→ **TASK ITEM**:
Please work out how many lines in the data below contain "append", and reply with that number alone.

(Plain-text document sources)
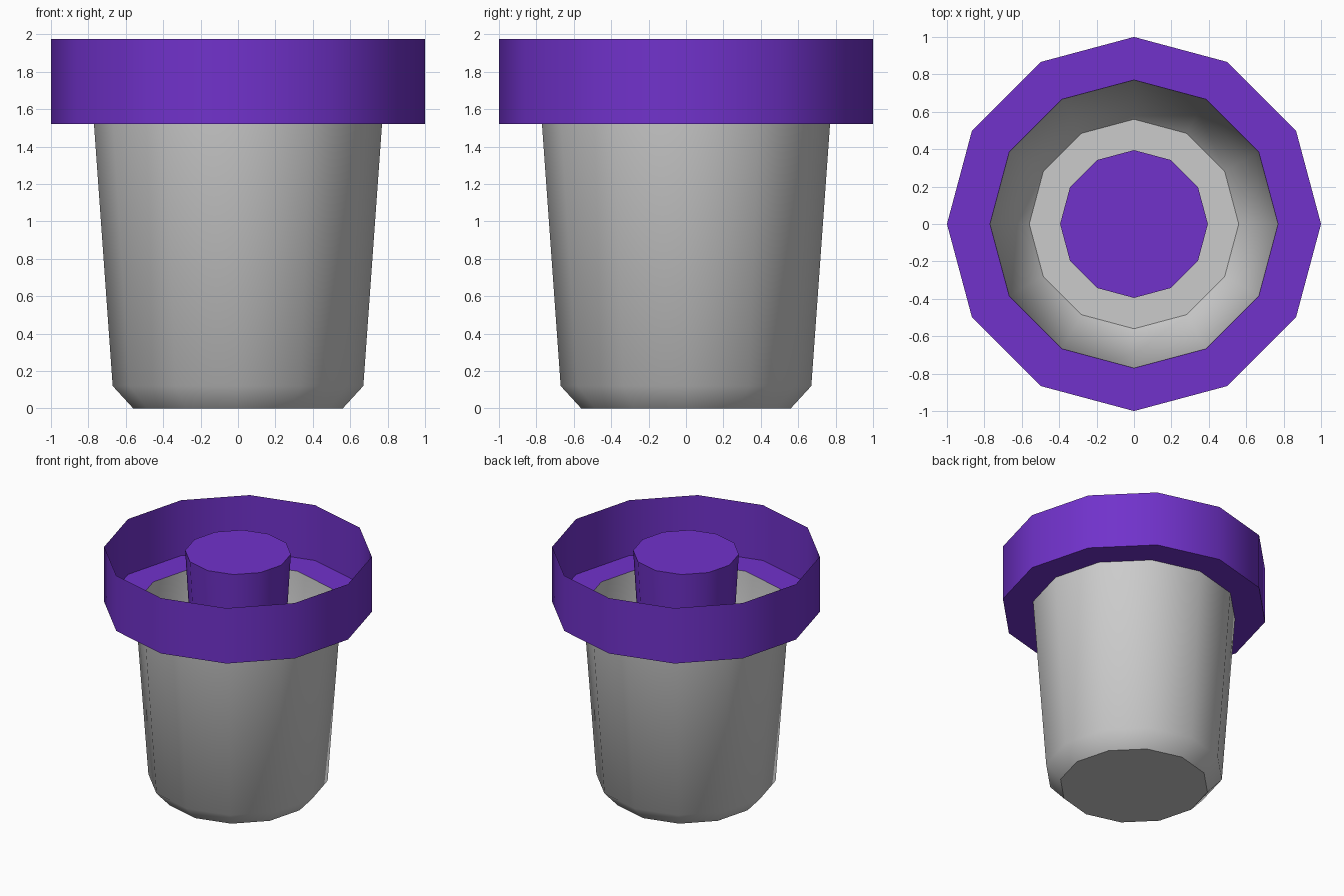
import bpy, math

if "Cube" in bpy.data.objects:
    bpy.data.objects.remove(bpy.data.objects["Cube"])

SIDES = 12


def lathe(name, profile, color=None, cap_first=False, cap_last=False, angle=43):
    """Revolve a (radius, height) profile into a 12-sided thin shell."""
    verts, faces = [], []
    for r, z in profile:
        for i in range(SIDES):
            a = 2 * math.pi * i / SIDES
            verts.append((r * math.cos(a), r * math.sin(a), z))
    for k in range(len(profile) - 1):
        for i in range(SIDES):
            j = (i + 1) % SIDES
            b, t = k * SIDES, (k + 1) * SIDES
            faces.append((b + i, b + j, t + j, t + i))
    if cap_first:
        faces.append(tuple(reversed(range(SIDES))))
    if cap_last:
        start = (len(profile) - 1) * SIDES
        faces.append(tuple(range(start, start + SIDES)))
    mesh = bpy.data.meshes.new(name)
    mesh.from_pydata(verts, [], faces)
    obj = bpy.data.objects.new(name, mesh)
    bpy.context.collection.objects.link(obj)
    if color:
        mesh.materials.append(color)
    bpy.ops.object.select_all(action='DESELECT')
    obj.select_set(True)
    bpy.context.view_layer.objects.active = obj
    bpy.ops.object.shade_smooth_by_angle(angle=math.radians(angle))
    return obj


purple = bpy.data.materials.new("purple")
purple.diffuse_color = (0.165, 0.032, 0.60, 1)
purple.use_nodes = True
purple.node_tree.nodes["Principled BSDF"].inputs["Base Color"].default_value = purple.diffuse_color

# Tapered cup with chamfered base, open at the top
lathe("cup_body", [(0.56, 0), (0.67, 0.12), (0.77, 1.52)], cap_first=True)

# Thin upright collar standing on a flat ledge
lathe("collar", [(0.77, 1.52), (1.0, 1.52), (1.0, 1.975)], purple)

# Slightly tapered post in the middle, reaching the cup floor
lathe("centre_post", [(0.28, 0.005), (0.395, 1.97)], purple, cap_last=True)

→ **SOLVED PROBLEM**:
5